Last year, Bobby Q's downsized to being only a takeout restaurant, losing all sales from dine-in customers as well as catering because people were no longer gathering.
He initially couldn't get a bank loan and had to use his personal funds to sustain the business and pay his employees. In July, Ford received a PPP loan that helped keep the business open. Still, Ford says additional federal funding would provide more job security for his seven employees.
"Every little bit helps," Ford said. "My workers, they still have bills to pay, so yes, that assistance greatly helps."
Dwindling profits a strain on Chicago business owners
Steve Fulton, who runs a shoe shining business in Chicago City Hall, said he has lost so much business during the pandemic that he can't pay his rent and relies on food pantries for his meals.
Fulton said he went from an average of 50 customers a day, making as much as $200, to no costumers at all some days. He hasn't been able to get any grants to sustain his business. Fulton said he is pleading for the Biden administration to provide some relief for Black businesses.

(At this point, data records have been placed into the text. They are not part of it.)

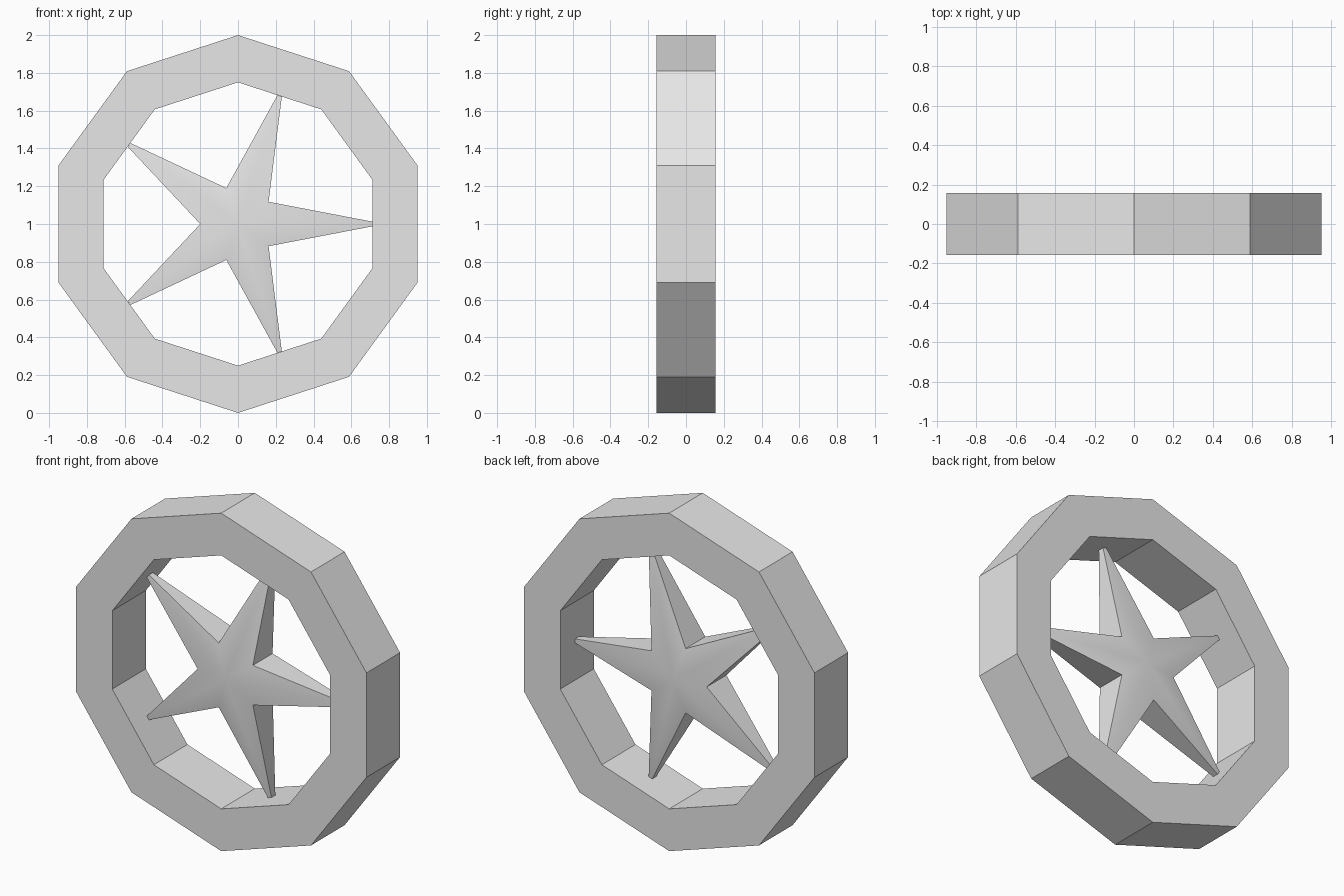
import bpy, bmesh
from math import sin, cos, pi, radians
from mathutils import Vector

cube = bpy.data.objects.get("Cube")
if cube:
    bpy.data.objects.remove(cube, do_unlink=True)

grey = bpy.data.materials.new("light_grey")
grey.use_nodes = True
grey.diffuse_color = (0.8, 0.8, 0.8, 1)
grey.node_tree.nodes["Principled BSDF"].inputs["Base Color"].default_value = (0.8, 0.8, 0.8, 1)

CENTRE_Z = 1.0


def polar(radius, angle, y):
    return Vector((radius * cos(angle), y, CENTRE_Z + radius * sin(angle)))


def finish(name, bm, smooth=False):
    bmesh.ops.recalc_face_normals(bm, faces=bm.faces)
    mesh = bpy.data.meshes.new(name)
    bm.to_mesh(mesh)
    bm.free()
    mesh.materials.append(grey)
    obj = bpy.data.objects.new(name, mesh)
    bpy.context.collection.objects.link(obj)
    if smooth:
        for other in bpy.context.selected_objects:
            other.select_set(False)
        obj.select_set(True)
        bpy.context.view_layer.objects.active = obj
        bpy.ops.object.shade_smooth_by_angle(angle=radians(30))
    return obj


# Ten-sided rim: a rectangular section carried around the centre
def build_rim(outer=1.0, inner=0.75, half=0.157, sides=10):
    bm = bmesh.new()
    section = [(outer, -half), (outer, half), (inner, half), (inner, -half)]
    rings = [[bm.verts.new(polar(r, pi / 2 + 2 * pi * i / sides, y)) for r, y in section]
             for i in range(sides)]
    for i, a in enumerate(rings):
        b = rings[(i + 1) % sides]
        for j in range(4):
            k = (j + 1) % 4
            bm.faces.new((a[j], a[k], b[k], b[j]))
    return finish("rim", bm)


# Five-pointed star: thick in the middle, tapering to blunt tips
def build_star(tip=0.713, valley=0.2, points=5):
    bm = bmesh.new()
    blunt = 0.017
    outline = []
    for i in range(points):
        a = 2 * pi * i / points
        outline += [(tip, a - blunt, 0.018), (tip, a + blunt, 0.018),
                    (valley, a + pi / points, 0.092)]
    count = len(outline)
    layers = []
    for side in (-1, 1):
        hub = bm.verts.new((0, side * 0.122, CENTRE_Z))
        loop = [bm.verts.new(polar(r, a, side * y)) for r, a, y in outline]
        for i in range(count):
            bm.faces.new((hub, loop[i], loop[(i + 1) % count]))
        layers.append(loop)
    front, back = layers
    for i in range(count):
        k = (i + 1) % count
        bm.faces.new((front[i], front[k], back[k], back[i]))
    return finish("star_spokes", bm, smooth=True)


build_rim()
build_star()
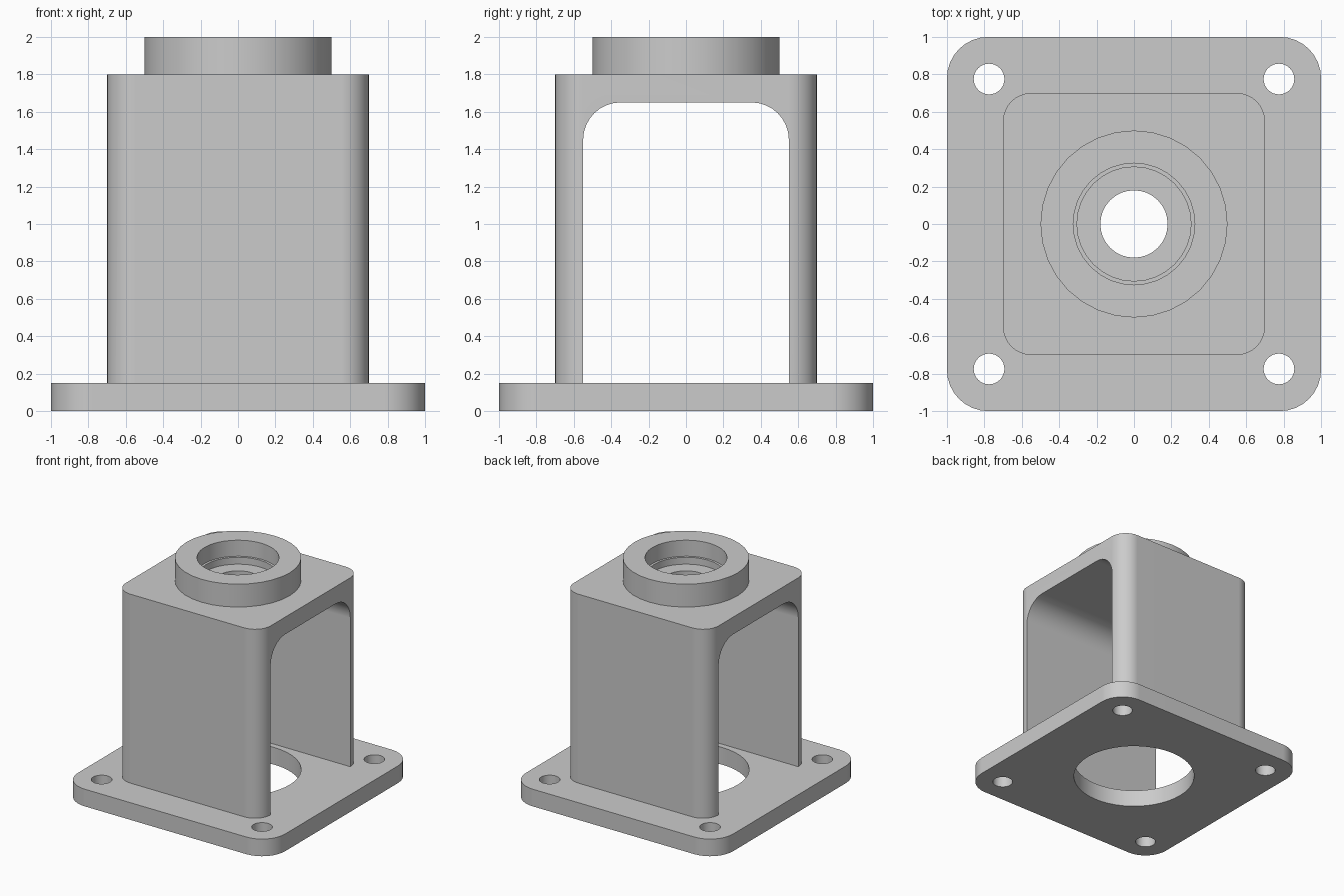
import bpy, bmesh, math

cube = bpy.data.objects.get("Cube")
if cube:
    bpy.data.objects.remove(cube, do_unlink=True)

grey = bpy.data.materials.new("cast_grey")
grey.use_nodes = True
colour = (0.6, 0.6, 0.6, 1)
grey.diffuse_color = colour
grey.node_tree.nodes["Principled BSDF"].inputs["Base Color"].default_value = colour


def arc(cx, cy, r, start, end, steps):
    """Points on an arc, angles in degrees."""
    angles = [math.radians(start + (end - start) * i / steps) for i in range(steps + 1)]
    return [(cx + r * math.cos(a), cy + r * math.sin(a)) for a in angles]


def rounded_square(half, r):
    c = half - r
    pts = []
    for i, (sx, sy) in enumerate([(1, 1), (-1, 1), (-1, -1), (1, -1)]):
        pts += arc(sx * c, sy * c, r, 90 * i, 90 * i + 90, 8)
    return pts


def prism(name, points, low, high, axis="z"):
    """Extrude a closed outline along z, or a y-z outline along x."""
    place = (lambda u, v, w: (u, v, w)) if axis == "z" else (lambda u, v, w: (w, u, v))
    bm = bmesh.new()
    face = bm.faces.new([bm.verts.new(place(u, v, low)) for u, v in points])
    top = bmesh.ops.extrude_face_region(bm, geom=[face])["geom"]
    shift = place(0, 0, high - low)
    bmesh.ops.translate(bm, verts=[g for g in top if isinstance(g, bmesh.types.BMVert)], vec=shift)
    bmesh.ops.recalc_face_normals(bm, faces=bm.faces)
    mesh = bpy.data.meshes.new(name)
    bm.to_mesh(mesh)
    bm.free()
    mesh.materials.append(grey)
    obj = bpy.data.objects.new(name, mesh)
    bpy.context.collection.objects.link(obj)
    return obj


def cylinder(name, r, low, high, x=0, y=0, steps=32):
    return prism(name, arc(x, y, r, 0, 360, steps)[:-1], low, high)


def combine(target, tool, operation):
    """Apply a boolean and discard the tool."""
    mod = target.modifiers.new("boolean", "BOOLEAN")
    mod.operation, mod.object, mod.solver = operation, tool, "EXACT"
    bpy.context.view_layer.objects.active = target
    bpy.ops.object.modifier_apply(modifier=mod.name)
    bpy.data.objects.remove(tool, do_unlink=True)


# Arched yoke, open through the sides
yoke = prism("yoke", rounded_square(0.7, 0.15), 0.05, 1.8)
arch = [(-0.55, 0), (0.55, 0)] + arc(0.35, 1.45, 0.2, 0, 90, 8) + arc(-0.35, 1.45, 0.2, 90, 180, 8)
combine(yoke, prism("arch_cutter", arch, -1, 1, "x"), "DIFFERENCE")

# Base plate carrying the yoke, with a raised collar on the roof
housing = prism("bearing_housing", rounded_square(1, 0.22), 0, 0.15)
combine(housing, yoke, "UNION")
combine(housing, cylinder("collar", 0.5, 1.72, 2), "UNION")

# Stepped bore through collar and roof
for r, low in [(0.325, 1.86), (0.305, 1.8), (0.18, 1.5)]:
    combine(housing, cylinder("bore_cutter", r, low, 2.1), "DIFFERENCE")

# Large centre opening and four bolt holes in the base
combine(housing, cylinder("opening_cutter", 0.5, -0.1, 0.3, steps=48), "DIFFERENCE")
for x in (-0.775, 0.775):
    for y in (-0.775, 0.775):
        combine(housing, cylinder("bolt_cutter", 0.082, -0.1, 0.3, x, y), "DIFFERENCE")

# Smooth fillets and bores, crisp edges
bpy.ops.object.select_all(action="DESELECT")
housing.select_set(True)
bpy.context.view_layer.objects.active = housing
bpy.ops.object.shade_smooth_by_angle(angle=math.radians(30))
weighted = housing.modifiers.new("weighted_normals", "WEIGHTED_NORMAL")
weighted.keep_sharp = True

"I see a lot of big businesses getting the PPP bank loans while we are being overlooked," Fulton said. "The need for small Black-owned businesses to receive help is overwhelming."
Ramona Pouncy is struggling to keep the doors open at a skating rink that once served hundreds of youth in Chicago.
Pouncy, owner of The Rink, said the pandemic has forced her to limit capacity and operating hours. The changes have resulted in a devastating blow to her revenue.
Pouncy secured a small business loan and grant last year, but it was only enough to pay her 14 employees and catch up on utilities.
"It's been tough," Pouncy said. "I mean if you go from 400 people in a building to nothing. And we still have 35,000 square feet of facility that we have to keep up."
There are still bills to pay and she wants to ensure that her employees can still get paid. Pouncy said.
Atlanta restaurant forced to close
Some Black businesses couldn't sustain COVID-19 restrictions, including social distancing measures, and closed within months of the pandemic hitting the country.
Simon Guobadia shuttered his popular Atlanta restaurant Simon's last May.
Simon's offered takeout meals under CDC guidelines for few months, but it didn't bring in the same revenue as the dine-in operation. Guobadia said his restaurant was 7,000 square feet and it would not have been profitable to operate with limited capacity.
"It was not enough to sustain a business model like what we initially started to do," Guobadia said. "And we were going to suffer in the long run."